EXERCISE DIRECTIONS: Please restate word for word only the lines that start at the one containing "turn = Matrix.Rotation(k" and continue to the final line of the material.

** INPUT DATA follows **

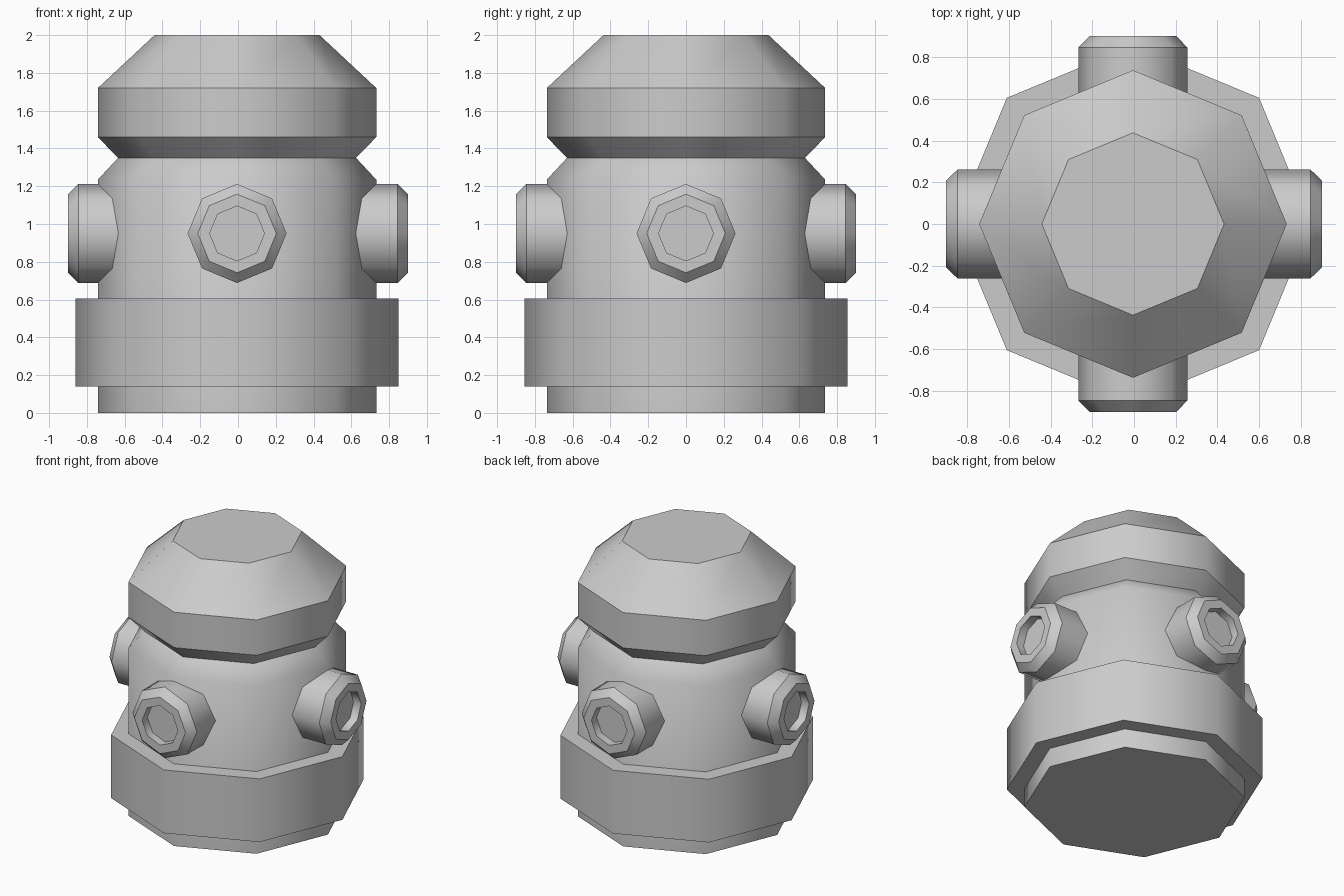
import bpy, bmesh, math
from mathutils import Matrix

cube = bpy.data.objects.get("Cube")
if cube:
    bpy.data.objects.remove(cube, do_unlink=True)

SIDES = 8
SHIFT = -0.005      # slight offset of the turned parts along x

grey = bpy.data.materials.new("light grey")
grey.use_nodes = True
grey.diffuse_color = (0.6, 0.6, 0.6, 1)
grey.node_tree.nodes["Principled BSDF"].inputs["Base Color"].default_value = (0.6, 0.6, 0.6, 1)


def turned(name, profile, close_start=False, close_end=False, soft=(), matrix=Matrix()):
    """Eight-sided lathe: rims stay sharp except the soft profile indices."""
    bm = bmesh.new()
    rings = []
    for r, z in profile:
        angles = [math.tau * i / SIDES for i in range(SIDES)]
        rings.append([bm.verts.new((r * math.cos(a), r * math.sin(a), z)) for a in angles])
    for a, b in zip(rings, rings[1:]):
        for i in range(SIDES):
            j = (i + 1) % SIDES
            bm.faces.new((a[i], a[j], b[j], b[i]))
    if close_start:
        bm.faces.new(rings[0][::-1])
    if close_end:
        bm.faces.new(rings[-1])
    for f in bm.faces:
        f.smooth = True
    for k, ring in enumerate(rings):
        if k not in soft:
            for i in range(SIDES):
                bm.edges.get((ring[i], ring[(i + 1) % SIDES])).smooth = False
    bm.transform(matrix)
    mesh = bpy.data.meshes.new(name)
    bm.to_mesh(mesh)
    bm.free()
    mesh.materials.append(grey)
    obj = bpy.data.objects.new(name, mesh)
    bpy.context.scene.collection.objects.link(obj)
    return obj


centre = Matrix.Translation((SHIFT, 0, 0))

# Barrel with a soft shoulder
turned("body", [(0.737, 0), (0.737, 1.235), (0.63, 1.35)],
       close_start=True, soft=(1,), matrix=centre)

# Wide band around the foot
turned("base_ring", [(0.70, 0.14), (0.855, 0.14), (0.855, 0.605), (0.70, 0.605)],
       matrix=centre)

# Faceted cap
turned("cap", [(0.63, 1.35), (0.737, 1.46), (0.737, 1.72), (0.437, 2.0)],
       close_end=True, matrix=centre)

# Four outlets with bevelled rims and recessed ends
outlet = [(0.262, 0.5), (0.262, 0.845), (0.208, 0.9), (0.145, 0.9), (0.145, 0.84)]
for k, side in enumerate(("left", "back", "right", "front")):
    turn = Matrix.Rotation(k * math.pi / 2, 4, 'Z') @ Matrix.Rotation(math.pi / 2, 4, 'Y')
    offset = Matrix.Translation((SHIFT if k % 2 else 0, 0, 0.95))
    turned(side + "_outlet", outlet, close_end=True, matrix=offset @ turn)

** End of INPUT DATA **

FINISHED EXERCISE:
    turn = Matrix.Rotation(k * math.pi / 2, 4, 'Z') @ Matrix.Rotation(math.pi / 2, 4, 'Y')
    offset = Matrix.Translation((SHIFT if k % 2 else 0, 0, 0.95))
    turned(side + "_outlet", outlet, close_end=True, matrix=offset @ turn)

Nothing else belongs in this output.